It would probably be best to explain a bit what you mean by victim-blaming, because if they already understood that they probably would have selected another speaker. (Maybe along the lines of: “She implies that we can fix things by positive thinking. That’s a really hurtful thing to say to a roomful of people who experience discrimination. It makes it sound like it’s our fault.”)
Anyone else want to weigh in? What’s the best way to give feedback to conferences that make poor choices about which speakers to invite?
Do her beliefs contradict the advocacy/self-advocacy group’s platform?
I would send an email to the organizers of the conference offering evidence (links, screenshots, etc) of what you saw when you were researching the speaker (You can just say “I was curious about her background, so I looked her up”) and explain how, to you, that appears to go against their mission, citing specific examples and how it will likely make other conference attendees feel unsafe.
Sadly people don’t always vet conference speakers, especially if they aren’t the keynote and she might have been invited because a member of the group saw a single presentation or something like that. They might pull her from the conference (it happens), they might tell you that they can’t do anything to cancel her right now, but they will express their concerns and make sure she sticks to certain topics and be more careful when choosing speakers in the future, or they may do nothing.
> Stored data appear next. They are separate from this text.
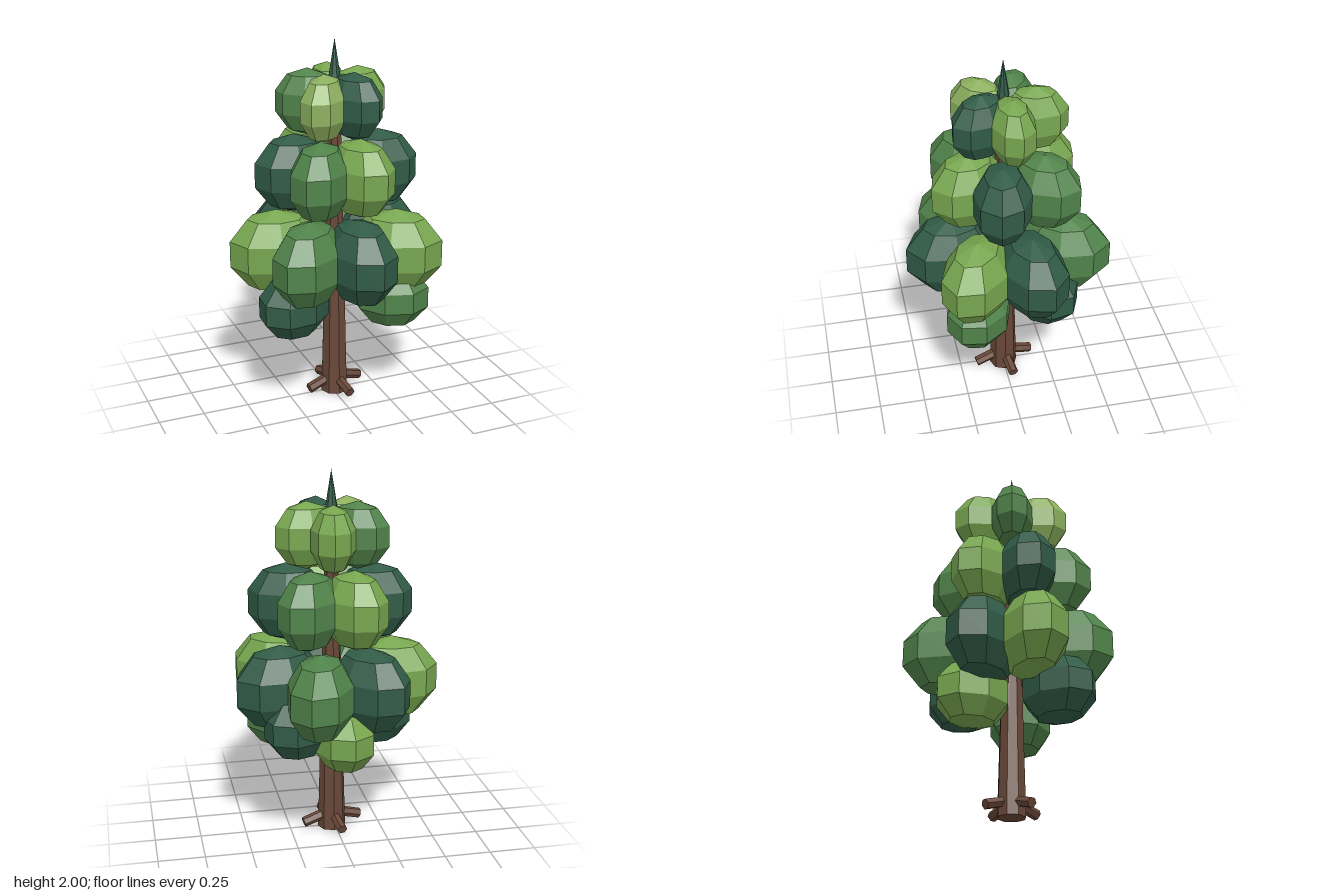
import * as THREE from 'three';

const LIGHT = 0x77a64f, PALE = 0x8cb05f, MID = 0x50834a, DARK = 0x315b47, BARK = 0x684738;
const AXIS_X = 0.016; // trunk axis
const rad = THREE.MathUtils.degToRad;

const mat = (color) => new THREE.MeshStandardMaterial({ color, flatShading: true });

function add(parent, name, geometry, color) {
  const mesh = new THREE.Mesh(geometry, mat(color));
  mesh.name = name;
  parent.add(mesh);
  return mesh;
}

// Each clump: [angle from +x towards +z, outer reach, colour, optional height]
// size: half extents along the radius, up, and across
const TIERS = [
  { name: 'topFoliage', y: 1.665, size: [0.168, 0.178, 0.115], clumps: [
    [-8, 0.305, LIGHT], [65, 0.305, DARK], [134, 0.315, PALE], [207, 0.31, MID], [278, 0.33, LIGHT]] },
  { name: 'upperFoliage', y: 1.3, size: [0.21, 0.212, 0.152], clumps: [
    [12, 0.442, DARK], [72, 0.415, LIGHT], [131, 0.44, MID],
    [187, 0.43, DARK], [248, 0.43, LIGHT], [309, 0.445, MID]] },
  { name: 'middleFoliage', y: 0.872, size: [0.25, 0.232, 0.173], clumps: [
    [-17.5, 0.56, DARK], [35, 0.585, LIGHT], [84.5, 0.537, DARK], [137.5, 0.56, MID],
    [187.5, 0.572, LIGHT], [237, 0.535, DARK], [291, 0.578, MID]] },
  { name: 'lowerFoliage', y: 0.615, size: [0.205, 0.183, 0.165], clumps: [
    [36, 0.52, MID], [156, 0.515, DARK], [265, 0.445, LIGHT], [-40, 0.48, DARK, 0.68]] },
];

export function createModel() {
  const tree = new THREE.Group();
  tree.name = 'tree';
  const body = new THREE.Group();
  body.name = 'treeBody';
  body.position.x = AXIS_X;
  tree.add(body);

  // Tapered trunk reaching up into the crown
  const trunk = add(body, 'trunk', new THREE.CylinderGeometry(0.03, 0.077, 1.81, 8), BARK);
  trunk.position.y = 0.905;

  // Four short stubby roots sloping down and outward
  for (let i = 0; i < 4; i++) {
    const pivot = new THREE.Group();
    pivot.name = 'rootPivot';
    pivot.rotation.y = -rad(i * 90 - 10);
    const root = add(pivot, 'root', new THREE.CylinderGeometry(0.028, 0.028, 0.14, 6), BARK);
    root.rotation.z = -Math.PI / 2 - 0.28;
    root.position.set(0.098, 0.062, 0);
    body.add(pivot);
  }

  // Rings of faceted leaf clumps, each turned to point outward
  for (const { name, y, size, clumps } of TIERS) {
    const tier = new THREE.Group();
    tier.name = name;
    for (const [angle, reach, color, height = y] of clumps) {
      const a = rad(angle), r = reach - size[0];
      const clump = add(tier, 'leafClump', new THREE.SphereGeometry(1, 8, 5), color);
      clump.scale.set(size[0] / 0.951, size[1], size[2] / 0.951);
      clump.rotation.y = -a;
      clump.position.set(r * Math.cos(a), height, r * Math.sin(a));
    }
    body.add(tier);
  }

  // Pointed tip
  const tip = add(body, 'tip', new THREE.ConeGeometry(0.033, 0.2, 8), DARK);
  tip.position.y = 1.9;

  return tree;
}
How they respond might give you an indication as to whether you want to go to the conference. If they listen, even if they can’t cancel the speaker, it’s probably okay if you go. If they don’t, you might not want to go.
Has anyone else tried this? How well did it work?